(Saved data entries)
========

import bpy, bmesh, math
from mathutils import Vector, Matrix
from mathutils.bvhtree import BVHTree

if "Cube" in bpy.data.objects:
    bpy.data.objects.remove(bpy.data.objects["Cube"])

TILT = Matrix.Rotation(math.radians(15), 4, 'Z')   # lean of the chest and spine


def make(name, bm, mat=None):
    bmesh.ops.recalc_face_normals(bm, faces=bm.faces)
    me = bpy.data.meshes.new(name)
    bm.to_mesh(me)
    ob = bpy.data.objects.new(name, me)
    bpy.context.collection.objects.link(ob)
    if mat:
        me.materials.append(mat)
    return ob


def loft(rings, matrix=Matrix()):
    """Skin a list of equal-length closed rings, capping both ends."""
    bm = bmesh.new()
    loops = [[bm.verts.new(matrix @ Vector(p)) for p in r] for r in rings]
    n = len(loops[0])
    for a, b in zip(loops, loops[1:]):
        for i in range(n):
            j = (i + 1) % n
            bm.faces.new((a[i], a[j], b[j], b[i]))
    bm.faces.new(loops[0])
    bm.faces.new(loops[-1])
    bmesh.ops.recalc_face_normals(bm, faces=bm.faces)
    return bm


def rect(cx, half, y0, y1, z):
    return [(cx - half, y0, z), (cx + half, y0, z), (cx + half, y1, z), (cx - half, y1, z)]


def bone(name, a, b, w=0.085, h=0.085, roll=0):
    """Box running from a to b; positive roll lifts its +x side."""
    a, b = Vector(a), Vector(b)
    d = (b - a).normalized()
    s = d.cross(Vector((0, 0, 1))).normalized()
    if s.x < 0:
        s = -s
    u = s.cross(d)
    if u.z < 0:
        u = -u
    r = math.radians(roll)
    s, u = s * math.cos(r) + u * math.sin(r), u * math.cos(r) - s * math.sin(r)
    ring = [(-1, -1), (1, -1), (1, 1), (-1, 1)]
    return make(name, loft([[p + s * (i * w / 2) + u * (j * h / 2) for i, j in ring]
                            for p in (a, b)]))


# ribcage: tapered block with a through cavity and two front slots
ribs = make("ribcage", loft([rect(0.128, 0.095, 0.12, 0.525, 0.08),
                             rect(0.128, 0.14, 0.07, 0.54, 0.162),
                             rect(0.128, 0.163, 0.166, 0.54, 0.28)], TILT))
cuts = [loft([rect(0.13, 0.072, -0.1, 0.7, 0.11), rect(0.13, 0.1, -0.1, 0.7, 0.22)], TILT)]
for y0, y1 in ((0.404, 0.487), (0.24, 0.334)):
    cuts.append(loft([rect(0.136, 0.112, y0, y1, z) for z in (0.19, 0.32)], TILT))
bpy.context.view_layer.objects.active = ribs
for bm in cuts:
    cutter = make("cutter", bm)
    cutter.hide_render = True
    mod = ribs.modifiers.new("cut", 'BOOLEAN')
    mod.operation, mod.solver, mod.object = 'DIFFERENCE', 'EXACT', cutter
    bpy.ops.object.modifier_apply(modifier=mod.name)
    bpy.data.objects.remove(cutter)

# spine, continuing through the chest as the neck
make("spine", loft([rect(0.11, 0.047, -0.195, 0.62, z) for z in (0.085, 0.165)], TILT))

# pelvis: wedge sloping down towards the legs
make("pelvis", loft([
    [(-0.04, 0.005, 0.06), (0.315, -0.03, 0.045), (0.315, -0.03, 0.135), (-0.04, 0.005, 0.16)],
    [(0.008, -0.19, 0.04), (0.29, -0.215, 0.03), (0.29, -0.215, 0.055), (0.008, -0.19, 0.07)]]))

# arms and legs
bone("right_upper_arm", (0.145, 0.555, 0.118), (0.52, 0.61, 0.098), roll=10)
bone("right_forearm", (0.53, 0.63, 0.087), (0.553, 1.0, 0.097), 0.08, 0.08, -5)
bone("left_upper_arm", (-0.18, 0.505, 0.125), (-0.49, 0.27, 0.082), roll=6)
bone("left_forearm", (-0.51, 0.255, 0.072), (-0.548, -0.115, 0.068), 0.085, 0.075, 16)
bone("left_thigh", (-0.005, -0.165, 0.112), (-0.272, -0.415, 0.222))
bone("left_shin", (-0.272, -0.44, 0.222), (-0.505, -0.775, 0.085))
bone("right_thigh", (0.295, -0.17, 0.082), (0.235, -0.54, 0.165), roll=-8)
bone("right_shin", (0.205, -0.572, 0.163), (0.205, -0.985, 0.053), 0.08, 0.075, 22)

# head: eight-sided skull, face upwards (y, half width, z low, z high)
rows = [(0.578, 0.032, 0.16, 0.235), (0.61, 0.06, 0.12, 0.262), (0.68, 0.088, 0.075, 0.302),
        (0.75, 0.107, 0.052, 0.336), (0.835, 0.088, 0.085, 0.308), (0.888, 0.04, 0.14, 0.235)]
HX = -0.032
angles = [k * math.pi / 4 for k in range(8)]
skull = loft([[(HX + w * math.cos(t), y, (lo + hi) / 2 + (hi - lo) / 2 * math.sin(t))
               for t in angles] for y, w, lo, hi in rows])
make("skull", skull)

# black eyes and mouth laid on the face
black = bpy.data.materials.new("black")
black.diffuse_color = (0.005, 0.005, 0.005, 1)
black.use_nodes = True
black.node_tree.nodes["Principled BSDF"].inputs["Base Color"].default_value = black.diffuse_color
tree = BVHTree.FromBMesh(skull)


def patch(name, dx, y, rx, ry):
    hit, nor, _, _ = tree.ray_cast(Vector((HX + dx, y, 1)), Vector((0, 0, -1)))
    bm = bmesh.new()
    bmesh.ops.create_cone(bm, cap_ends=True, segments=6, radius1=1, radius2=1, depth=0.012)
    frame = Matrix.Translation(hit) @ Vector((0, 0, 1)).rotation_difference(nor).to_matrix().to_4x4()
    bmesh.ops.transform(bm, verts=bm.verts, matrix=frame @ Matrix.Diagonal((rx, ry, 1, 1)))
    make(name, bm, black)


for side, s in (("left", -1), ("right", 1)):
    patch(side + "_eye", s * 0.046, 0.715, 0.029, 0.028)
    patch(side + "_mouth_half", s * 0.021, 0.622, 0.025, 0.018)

========

# Task details
Extract all of the data shown above and repeat it verbatim.

# Answer section
import bpy, bmesh, math
from mathutils import Vector, Matrix
from mathutils.bvhtree import BVHTree

if "Cube" in bpy.data.objects:
    bpy.data.objects.remove(bpy.data.objects["Cube"])

TILT = Matrix.Rotation(math.radians(15), 4, 'Z')   # lean of the chest and spine


def make(name, bm, mat=None):
    bmesh.ops.recalc_face_normals(bm, faces=bm.faces)
    me = bpy.data.meshes.new(name)
    bm.to_mesh(me)
    ob = bpy.data.objects.new(name, me)
    bpy.context.collection.objects.link(ob)
    if mat:
        me.materials.append(mat)
    return ob


def loft(rings, matrix=Matrix()):
    """Skin a list of equal-length closed rings, capping both ends."""
    bm = bmesh.new()
    loops = [[bm.verts.new(matrix @ Vector(p)) for p in r] for r in rings]
    n = len(loops[0])
    for a, b in zip(loops, loops[1:]):
        for i in range(n):
            j = (i + 1) % n
            bm.faces.new((a[i], a[j], b[j], b[i]))
    bm.faces.new(loops[0])
    bm.faces.new(loops[-1])
    bmesh.ops.recalc_face_normals(bm, faces=bm.faces)
    return bm


def rect(cx, half, y0, y1, z):
    return [(cx - half, y0, z), (cx + half, y0, z), (cx + half, y1, z), (cx - half, y1, z)]


def bone(name, a, b, w=0.085, h=0.085, roll=0):
    """Box running from a to b; positive roll lifts its +x side."""
    a, b = Vector(a), Vector(b)
    d = (b - a).normalized()
    s = d.cross(Vector((0, 0, 1))).normalized()
    if s.x < 0:
        s = -s
    u = s.cross(d)
    if u.z < 0:
        u = -u
    r = math.radians(roll)
    s, u = s * math.cos(r) + u * math.sin(r), u * math.cos(r) - s * math.sin(r)
    ring = [(-1, -1), (1, -1), (1, 1), (-1, 1)]
    return make(name, loft([[p + s * (i * w / 2) + u * (j * h / 2) for i, j in ring]
                            for p in (a, b)]))


# ribcage: tapered block with a through cavity and two front slots
ribs = make("ribcage", loft([rect(0.128, 0.095, 0.12, 0.525, 0.08),
                             rect(0.128, 0.14, 0.07, 0.54, 0.162),
                             rect(0.128, 0.163, 0.166, 0.54, 0.28)], TILT))
cuts = [loft([rect(0.13, 0.072, -0.1, 0.7, 0.11), rect(0.13, 0.1, -0.1, 0.7, 0.22)], TILT)]
for y0, y1 in ((0.404, 0.487), (0.24, 0.334)):
    cuts.append(loft([rect(0.136, 0.112, y0, y1, z) for z in (0.19, 0.32)], TILT))
bpy.context.view_layer.objects.active = ribs
for bm in cuts:
    cutter = make("cutter", bm)
    cutter.hide_render = True
    mod = ribs.modifiers.new("cut", 'BOOLEAN')
    mod.operation, mod.solver, mod.object = 'DIFFERENCE', 'EXACT', cutter
    bpy.ops.object.modifier_apply(modifier=mod.name)
    bpy.data.objects.remove(cutter)

# spine, continuing through the chest as the neck
make("spine", loft([rect(0.11, 0.047, -0.195, 0.62, z) for z in (0.085, 0.165)], TILT))

# pelvis: wedge sloping down towards the legs
make("pelvis", loft([
    [(-0.04, 0.005, 0.06), (0.315, -0.03, 0.045), (0.315, -0.03, 0.135), (-0.04, 0.005, 0.16)],
    [(0.008, -0.19, 0.04), (0.29, -0.215, 0.03), (0.29, -0.215, 0.055), (0.008, -0.19, 0.07)]]))

# arms and legs
bone("right_upper_arm", (0.145, 0.555, 0.118), (0.52, 0.61, 0.098), roll=10)
bone("right_forearm", (0.53, 0.63, 0.087), (0.553, 1.0, 0.097), 0.08, 0.08, -5)
bone("left_upper_arm", (-0.18, 0.505, 0.125), (-0.49, 0.27, 0.082), roll=6)
bone("left_forearm", (-0.51, 0.255, 0.072), (-0.548, -0.115, 0.068), 0.085, 0.075, 16)
bone("left_thigh", (-0.005, -0.165, 0.112), (-0.272, -0.415, 0.222))
bone("left_shin", (-0.272, -0.44, 0.222), (-0.505, -0.775, 0.085))
bone("right_thigh", (0.295, -0.17, 0.082), (0.235, -0.54, 0.165), roll=-8)
bone("right_shin", (0.205, -0.572, 0.163), (0.205, -0.985, 0.053), 0.08, 0.075, 22)

# head: eight-sided skull, face upwards (y, half width, z low, z high)
rows = [(0.578, 0.032, 0.16, 0.235), (0.61, 0.06, 0.12, 0.262), (0.68, 0.088, 0.075, 0.302),
        (0.75, 0.107, 0.052, 0.336), (0.835, 0.088, 0.085, 0.308), (0.888, 0.04, 0.14, 0.235)]
HX = -0.032
angles = [k * math.pi / 4 for k in range(8)]
skull = loft([[(HX + w * math.cos(t), y, (lo + hi) / 2 + (hi - lo) / 2 * math.sin(t))
               for t in angles] for y, w, lo, hi in rows])
make("skull", skull)

# black eyes and mouth laid on the face
black = bpy.data.materials.new("black")
black.diffuse_color = (0.005, 0.005, 0.005, 1)
black.use_nodes = True
black.node_tree.nodes["Principled BSDF"].inputs["Base Color"].default_value = black.diffuse_color
tree = BVHTree.FromBMesh(skull)


def patch(name, dx, y, rx, ry):
    hit, nor, _, _ = tree.ray_cast(Vector((HX + dx, y, 1)), Vector((0, 0, -1)))
    bm = bmesh.new()
    bmesh.ops.create_cone(bm, cap_ends=True, segments=6, radius1=1, radius2=1, depth=0.012)
    frame = Matrix.Translation(hit) @ Vector((0, 0, 1)).rotation_difference(nor).to_matrix().to_4x4()
    bmesh.ops.transform(bm, verts=bm.verts, matrix=frame @ Matrix.Diagonal((rx, ry, 1, 1)))
    make(name, bm, black)


for side, s in (("left", -1), ("right", 1)):
    patch(side + "_eye", s * 0.046, 0.715, 0.029, 0.028)
    patch(side + "_mouth_half", s * 0.021, 0.622, 0.025, 0.018)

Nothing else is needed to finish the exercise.